- I like David Walliams in Britain’s Got Talent, but when it comes to “talent”, I don’t think he has much as an actor. Whether you watch him on BGT, The God Complex, Big School or any other show he’s on, it just seems like he’s got one solitary style of acting; upright and camp. Dressing him up to look like a mole won’t make his character seem any different; it just becomes David Walliams in a funny costume.
- And what’s the point of his character anyway? He doesn’t move the plot along, he doesn’t die, he doesn’t do anything; he’s just there, presumably to add to my point of style over substance
- I imagine The Doctor’s fear was himself. What happened to fire and Sensorites?
- It’s another story written by Toby Whithouse, so it’s no surprise it’s not up to much. At least this one had a different plot from his usual one though, eh?
- I like that Rory had no fears, although if you think about it deeply that’s not very realistic, is it?
- I think we’ve had enough appearances from Young Amelia now.
- Watching this has made me go back and re-write part of my Girl Who Waited Review. I stupidly wrote that it was called The Girl Who Waited as a play on The Boy Who Waited.

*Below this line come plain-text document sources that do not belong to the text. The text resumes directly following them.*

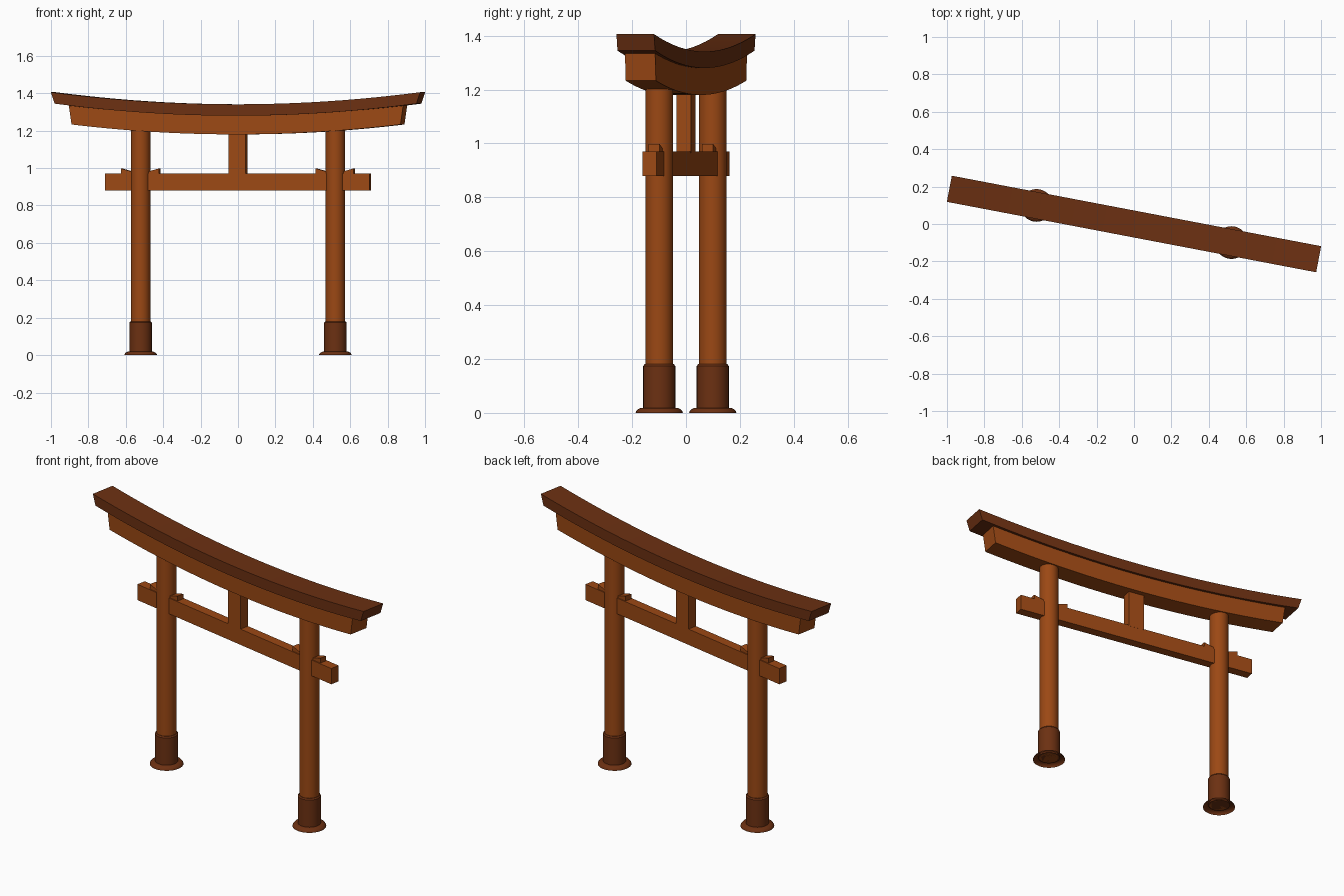
import bpy, bmesh, math
from mathutils import Matrix

if "Cube" in bpy.data.objects:
    bpy.data.objects.remove(bpy.data.objects["Cube"])

TURN = Matrix.Rotation(math.radians(-10.8), 4, 'Z')   # whole gate is turned


def material(name, rgb):
    m = bpy.data.materials.new(name)
    m.diffuse_color = (*rgb, 1)
    m.use_nodes = True
    m.node_tree.nodes["Principled BSDF"].inputs["Base Color"].default_value = m.diffuse_color
    return m


WOOD = material("orange_wood", (0.33, 0.065, 0.007))
DARK = material("dark_wood", (0.15, 0.03, 0.006))


def finish(name, bm, mat, smooth=True):
    bmesh.ops.recalc_face_normals(bm, faces=bm.faces)
    bm.transform(TURN)
    me = bpy.data.meshes.new(name)
    bm.to_mesh(me)
    bm.free()
    me.materials.append(mat)
    ob = bpy.data.objects.new(name, me)
    bpy.context.collection.objects.link(ob)
    if smooth:
        bpy.ops.object.select_all(action='DESELECT')
        ob.select_set(True)
        bpy.context.view_layer.objects.active = ob
        bpy.ops.object.shade_smooth_by_angle(angle=math.radians(30))
    return ob


def sweep(bm, rings, cap_start=True, cap_end=True):
    """Skin a list of equally sized closed rings."""
    vs = [[bm.verts.new(p) for p in r] for r in rings]
    n = len(vs[0])
    for a, b in zip(vs, vs[1:]):
        for i in range(n):
            j = (i + 1) % n
            bm.faces.new((a[i], a[j], b[j], b[i]))
    if cap_start:
        bm.faces.new(vs[0])
    if cap_end:
        bm.faces.new(vs[-1])


def curved_beam(name, length, inset, half_w, z0, z1, mat, n=24):
    """Beam bending up to its ends, with ends leaning outwards."""
    rings = []
    for i in range(n + 1):
        t = 2 * i / n - 1
        xt, xb = t * length, t * (length - inset)
        zt, zb = z1 + 0.064 * xt * xt, z0 + 0.064 * xt * xt
        rings.append([(xb, -half_w, zb), (xb, half_w, zb),
                      (xt, half_w, zt), (xt, -half_w, zt)])
    bm = bmesh.new()
    sweep(bm, rings)
    finish(name, bm, mat)


def lathe(name, x, profile, mat, caps=(True, True), n=32):
    bm = bmesh.new()
    sweep(bm, [[(x + r * math.cos(2 * math.pi * k / n),
                 r * math.sin(2 * math.pi * k / n), z) for k in range(n)]
               for r, z in profile], *caps)
    finish(name, bm, mat)


def box(name, hx, hy, z0, z1, mat):
    bm = bmesh.new()
    sweep(bm, [[(-hx, -hy, z), (hx, -hy, z), (hx, hy, z), (-hx, hy, z)]
               for z in (z0, z1)])
    finish(name, bm, mat, False)


# Top roof beam and the beam beneath it
curved_beam("roof_beam", 1.005, 0.02, 0.071, 1.28, 1.341, DARK)
curved_beam("upper_beam", 0.91, 0.015, 0.057, 1.18, 1.281, WOOD)

# Straight tie beam and centre strut
box("tie_beam", 0.72, 0.0265, 0.88, 0.97, WOOD)
box("centre_strut", 0.046, 0.027, 0.965, 1.185, WOOD)

for side, x in (("left", -0.53), ("right", 0.53)):
    # Round post with sleeve and flared foot
    lathe(side + "_post", x, [(0.0515, 0.012), (0.0515, 1.21)], WOOD)
    lathe(side + "_sleeve", x, [(0.0595, 0.012), (0.0595, 0.174), (0.054, 0.181)], DARK)
    lathe(side + "_foot", x, [(0.0875, 0), (0.0865, 0.005), (0.08, 0.013), (0.067, 0.019), (0.05, 0.019)],
          DARK, (False, False))
    # Wedges on both sides of the post, rising outwards
    for label, d in (("outer", math.copysign(1, x)), ("inner", -math.copysign(1, x))):
        xa, xb = x + d * 0.03, x + d * 0.103
        bm = bmesh.new()
        sweep(bm, [[(xa, y, 0.96), (xb, y, 0.96), (xb, y, 0.998), (xa, y, 0.977)]
                   for y in (-0.021, 0.021)])
        finish(f"{side}_{label}_wedge", bm, WOOD, False)
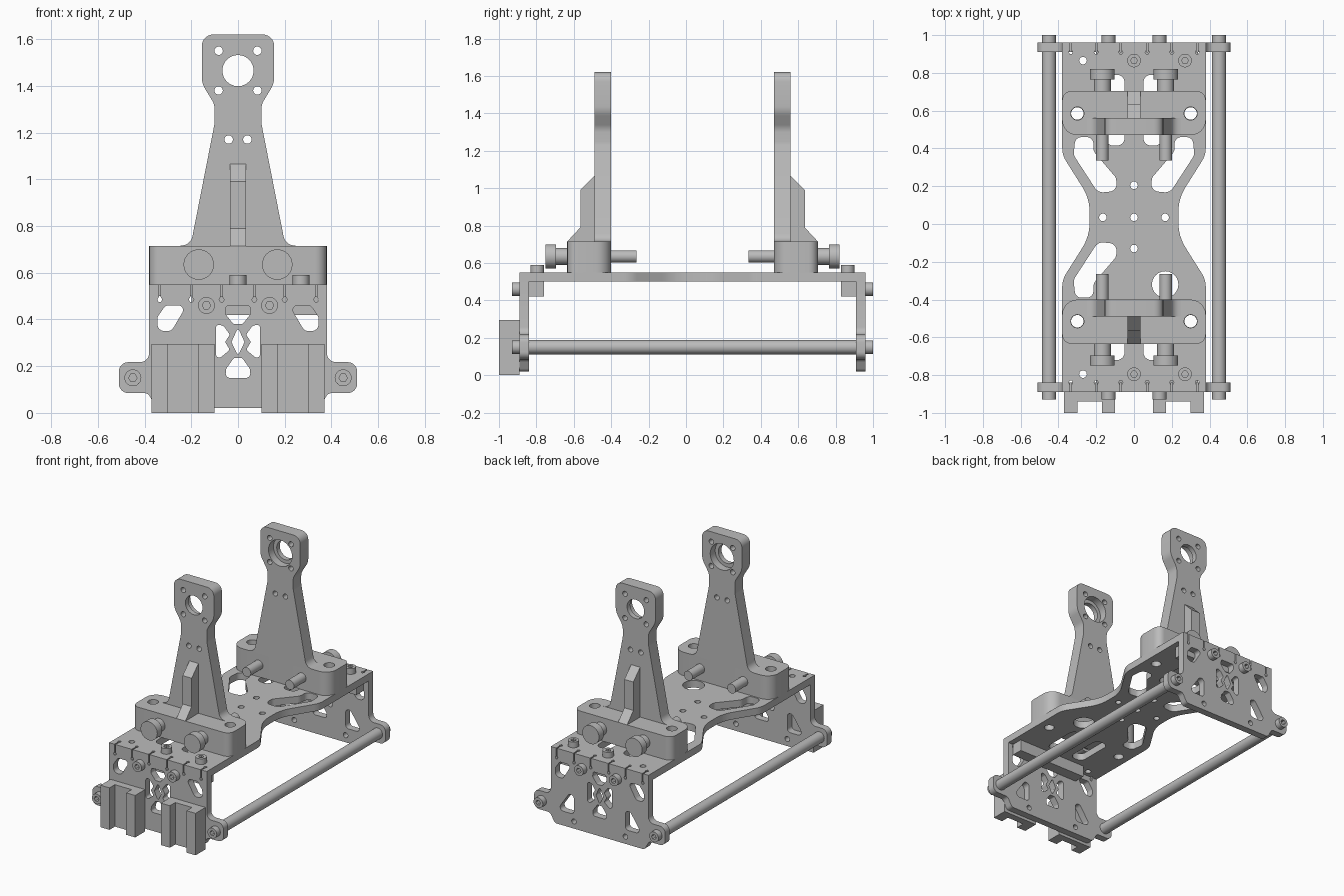
import bpy, bmesh, math
from mathutils import Vector

cube = bpy.data.objects.get("Cube")
if cube:
    bpy.data.objects.remove(cube)

MID = 0.035          # y of the symmetry plane between the two ends
scene = bpy.context.scene.collection

grey = bpy.data.materials.new("plain grey")
grey.use_nodes = True
grey.diffuse_color = (0.5, 0.5, 0.5, 1)
grey.node_tree.nodes["Principled BSDF"].inputs["Base Color"].default_value = (0.5, 0.5, 0.5, 1)


def circle(x, y, r, n=24):
    return [(x + r * math.cos(2 * math.pi * i / n), y + r * math.sin(2 * math.pi * i / n)) for i in range(n)]


def rounded(corners, steps=6):
    """Closed outline from (x, y[, radius]) corners."""
    pts = []
    for i, c in enumerate(corners):
        p = Vector(c[:2])
        r = c[2] if len(c) > 2 else 0
        if not r:
            pts.append(tuple(p))
            continue
        a = (Vector(corners[i - 1][:2]) - p).normalized()
        b = (Vector(corners[(i + 1) % len(corners)][:2]) - p).normalized()
        half = a.angle(b) / 2
        centre = p + (a + b).normalized() * r / math.sin(half)
        start = p + a * r / math.tan(half) - centre
        end = p + b * r / math.tan(half) - centre
        sweep = start.angle_signed(end)
        base = math.atan2(start.y, start.x)
        for k in range(steps + 1):
            t = base - sweep * k / steps
            pts.append((centre.x + r * math.cos(t), centre.y + r * math.sin(t)))
    return pts


def mirror_x(corners):
    """Complete an outline whose right half runs from bottom to top."""
    return corners + [(-c[0],) + tuple(c[1:]) for c in reversed(corners)]


def flip(loop, sx=1, sy=1):
    return [(x * sx, y * sy) for x, y in loop]


def prism(name, loops, lo, hi, axis="Z"):
    """Extrude an outline with holes along an axis, from lo to hi."""
    lo, hi = min(lo, hi), max(lo, hi)
    cu = bpy.data.curves.new(name, "CURVE")
    cu.dimensions, cu.fill_mode, cu.extrude = "2D", "BOTH", (hi - lo) / 2
    for loop in loops:
        sp = cu.splines.new("POLY")
        sp.points.add(len(loop) - 1)
        for pt, (x, y) in zip(sp.points, loop):
            pt.co = (x, y, 0, 1)
        sp.use_cyclic_u = True
    tmp = bpy.data.objects.new(name + "_curve", cu)
    scene.objects.link(tmp)
    dg = bpy.context.evaluated_depsgraph_get()
    me = bpy.data.meshes.new_from_object(tmp.evaluated_get(dg))
    bpy.data.objects.remove(tmp)
    bm = bmesh.new()
    bm.from_mesh(me)
    for v in bm.verts:
        x, y, z = v.co
        z += (lo + hi) / 2
        v.co = {"Z": (x, y, z), "Y": (x, z, y), "X": (z, x, y)}[axis]
    bmesh.ops.remove_doubles(bm, verts=bm.verts, dist=1e-5)
    bmesh.ops.recalc_face_normals(bm, faces=bm.faces)
    bm.to_mesh(me)
    bm.free()
    me.materials.clear()
    me.materials.append(grey)
    ob = bpy.data.objects.new(name, me)
    scene.objects.link(ob)
    return ob


def cut(ob, cutter):
    mod = ob.modifiers.new("cut", "BOOLEAN")
    mod.operation, mod.solver, mod.object = "DIFFERENCE", "EXACT", cutter
    dg = bpy.context.evaluated_depsgraph_get()
    me = bpy.data.meshes.new_from_object(ob.evaluated_get(dg))
    ob.modifiers.clear()
    ob.data = me
    bpy.data.objects.remove(cutter)


def cap_screw(name, x, y, lo, hi, axis):
    prism(name, [circle(x, y, 0.036), circle(x, y, 0.018, 6)], lo, hi, axis)


def keyholes(edge, depth, inward):
    """Slits with round relief ends along an edge, left to right."""
    pts, r = [], 0.011
    for x in (-0.335, -0.2, -0.07, 0.07, 0.2, 0.335):
        end = edge + inward * depth
        pts += [(x - 0.004, edge), (x - 0.004, end - inward * r), (x - r, end), (x - 0.005, end + inward * r),
                (x + 0.005, end + inward * r), (x + r, end), (x + 0.004, end - inward * r), (x + 0.004, edge)]
    return pts


# Deck plate with a narrow waist
E = 0.925
right = [(0.38, -E), (0.38, -0.33, 0.13), (0.235, -0.1, 0.25), (0.235, 0.1, 0.25), (0.38, 0.33, 0.13), (0.38, E)]
left = [(-c[0],) + c[1:] for c in reversed(right)]
deck = rounded(keyholes(-E, 0.05, 1) + right + keyholes(E, 0.05, -1)[::-1] + left)
strip = rounded([(-0.31, 0.425, 0.035), (-0.32, 0.33, 0.05), (-0.19, 0.13, 0.05), (-0.09, 0.14, 0.04),
                 (-0.095, 0.21, 0.04), (-0.215, 0.35, 0.05), (-0.215, 0.425, 0.035)])
slot = rounded([(0.05, 0.48, 0.04), (0.15, 0.48, 0.04), (0.15, 0.755, 0.04), (0.05, 0.755, 0.04)])
long_slot = [(x, y if y > 0.6 else y - 0.1) for x, y in slot]
holes = [strip, flip(strip, -1), flip(strip, 1, -1), circle(0.165, -0.355, 0.07),
         long_slot, flip(long_slot, -1), flip(slot, 1, -1), flip(slot, -1, -1)]
holes += [circle(x, y, 0.02) for x, y in ((0, 0.17), (0, -0.165), (0, 0), (0.165, 0), (-0.165, 0), (-0.27, 0.83), (-0.27, -0.83))]
holes += [circle(sx * 0.3, sy * 0.55, 0.033) for sx in (-1, 1) for sy in (-1, 1)]
prism("deck_plate", [[(x, y + MID) for x, y in loop] for loop in [deck] + holes], 0.5, 0.55)

# Shared end plate outline and windows
half = [(0.35, 0.02, 0.03), (0.385, 0.085, 0.03), (0.51, 0.085, 0.04), (0.51, 0.217, 0.04),
        (0.38, 0.217, 0.04), (0.38, 0.5)]
end_outline = rounded(half + keyholes(0.5, 0.015, -1)[::-1] + [(-c[0],) + c[1:] for c in reversed(half)])
upper = rounded([(0.345, 0.35, 0.03), (0.345, 0.41, 0.03), (0.31, 0.46, 0.02), (0.22, 0.46, 0.02), (0.285, 0.35, 0.03)])
lower = rounded([(0.33, 0.12, 0.025), (0.2, 0.12, 0.025), (0.2, 0.31, 0.025)])
side = rounded([(0.095, 0.22, 0.015), (0.095, 0.385, 0.015), (0.06, 0.37, 0.01), (0.035, 0.335, 0.01),
                (0.055, 0.303, 0.01), (0.035, 0.27, 0.01)])
top_mid = rounded(mirror_x([(0.02, 0.38, 0.015), (0.055, 0.425, 0.015), (0.05, 0.46, 0.012)]))
low_mid = rounded(mirror_x([(0.055, 0.15, 0.018), (0.05, 0.19, 0.015), (0.018, 0.235, 0.012)]))
centre = rounded([(0.0, 0.365, 0.006), (0.028, 0.303, 0.006), (0.0, 0.245, 0.006), (-0.028, 0.303, 0.006)])
windows = [top_mid, low_mid, centre]
for w in (upper, lower, side, circle(0.2, 0.07, 0.018)):
    windows += [w, flip(w, -1)]

# Tower outlines
tower_outline = rounded(mirror_x([(0.26, 0.7), (0.25, 0.715), (0.202, 0.72, 0.05), (0.1, 1.24, 0.1),
                                  (0.1, 1.32, 0.08), (0.155, 1.41, 0.1), (0.155, 1.62, 0.05)]))
tower_holes = [circle(0, 1.465, 0.067)]
tower_holes += [circle(sx * x, z, 0.018) for sx in (-1, 1) for x, z in ((0.083, 1.38), (0.083, 1.55), (0.04, 1.17))]

for end, s in (("front", -1), ("back", 1)):
    def at(d):
        return MID + s * d

    # End plate, its screws and the inner joining bar
    prism(end + "_end_plate", [end_outline] + windows, at(0.875), at(0.925), "Y")
    for x, z in ((-0.45, 0.15), (0.45, 0.15), (-0.135, 0.46), (0.135, 0.46)):
        cap_screw(end + "_end_screw", x, z, at(0.925), at(0.965), "Y")
    for x in (0, 0.27):
        cap_screw(end + "_deck_screw", x, at(0.83), 0.55, 0.59, "Z")
    prism(end + "_joining_bar", [[(-0.2, 0.42), (0.34, 0.42), (0.34, 0.5), (-0.2, 0.5)]], at(0.795), at(0.875), "Y")

    # Tower foot, upright with bearing pocket, and stiffening rib
    foot = rounded([(0.38, 0.435, 0.08), (0.38, 0.67, 0.05), (-0.38, 0.67, 0.05), (-0.38, 0.435, 0.08)])
    foot_loops = [foot, circle(-0.3, 0.55, 0.035), circle(0.3, 0.55, 0.035)]
    prism(end + "_tower_foot", [[(x, at(d)) for x, d in lp] for lp in foot_loops], 0.55, 0.715)
    upright = prism(end + "_tower_upright", [tower_outline] + tower_holes, at(0.435), at(0.525), "Y")
    cut(upright, prism("pocket_cutter", [circle(0, 1.465, 0.092, 32)], at(0.4), at(0.49), "Y"))
    rib = [(0.52, 0.71), (0.67, 0.715), (0.6, 0.79), (0.6, 0.99), (0.525, 1.065), (0.52, 1.065)]
    prism(end + "_tower_rib", [[(at(d), z) for d, z in rib]], -0.035, 0.035, "X")

    # Clamping bolts through the foot
    for x in (-0.168, 0.168):
        for part, r, a, b in (("head", 0.065, 0.73, 0.785), ("collar", 0.045, 0.67, 0.73), ("shank", 0.033, 0.3, 0.67)):
            prism(end + "_bolt_" + part, [circle(x, 0.635, r, 32)], at(a), at(b), "Y")

# Side tie rods
for name, x in (("right", -0.45), ("left", 0.45)):
    prism(name + "_tie_rod", [circle(x, 0.15, 0.038, 32)], MID - 0.875, MID + 0.875, "Y")

# Channel blocks on the front
for name, x in (("right", -0.235), ("left", 0.235)):
    channel = [(-0.135, -0.89), (-0.135, -1), (-0.065, -1), (-0.065, -0.94),
               (0.065, -0.94), (0.065, -1), (0.135, -1), (0.135, -0.89)]
    prism(name + "_channel_block", [[(x + u, v) for u, v in channel]], 0.0, 0.295)

# Smooth round walls, keep hard edges
bpy.ops.object.select_all(action="DESELECT")
for ob in scene.objects:
    if ob.type == "MESH":
        ob.select_set(True)
        bpy.context.view_layer.objects.active = ob
bpy.ops.object.shade_smooth_by_angle(angle=math.radians(32))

And yet obviously The Boy Who Waited was a play on The Girl Who Waited – i.e. Young Amelia. How foolish of me.
- The monster in this story at least had a point to it.
- Today’s “Cheap Pop” – a Nimon reference. That thing wasn’t a patch on the Nimon
- I can’t look at wooden puppets without thinking of the Seventh Doctor Big Finish story, The Magic Mousetrap. Incidentally, that story is much better than this.
- DWM Mighty 200 Ranking: N/A
Doctor Who – The God Complex Review: Final Thoughts
Although isolated this might seem ok, even if it is a case of style over substance, the big issue with it for me is that it comes too soon after a similar – and better – story in Night Terrors.
Ultimately though, as a Toby Whithouse effort, you can’t expect miracles.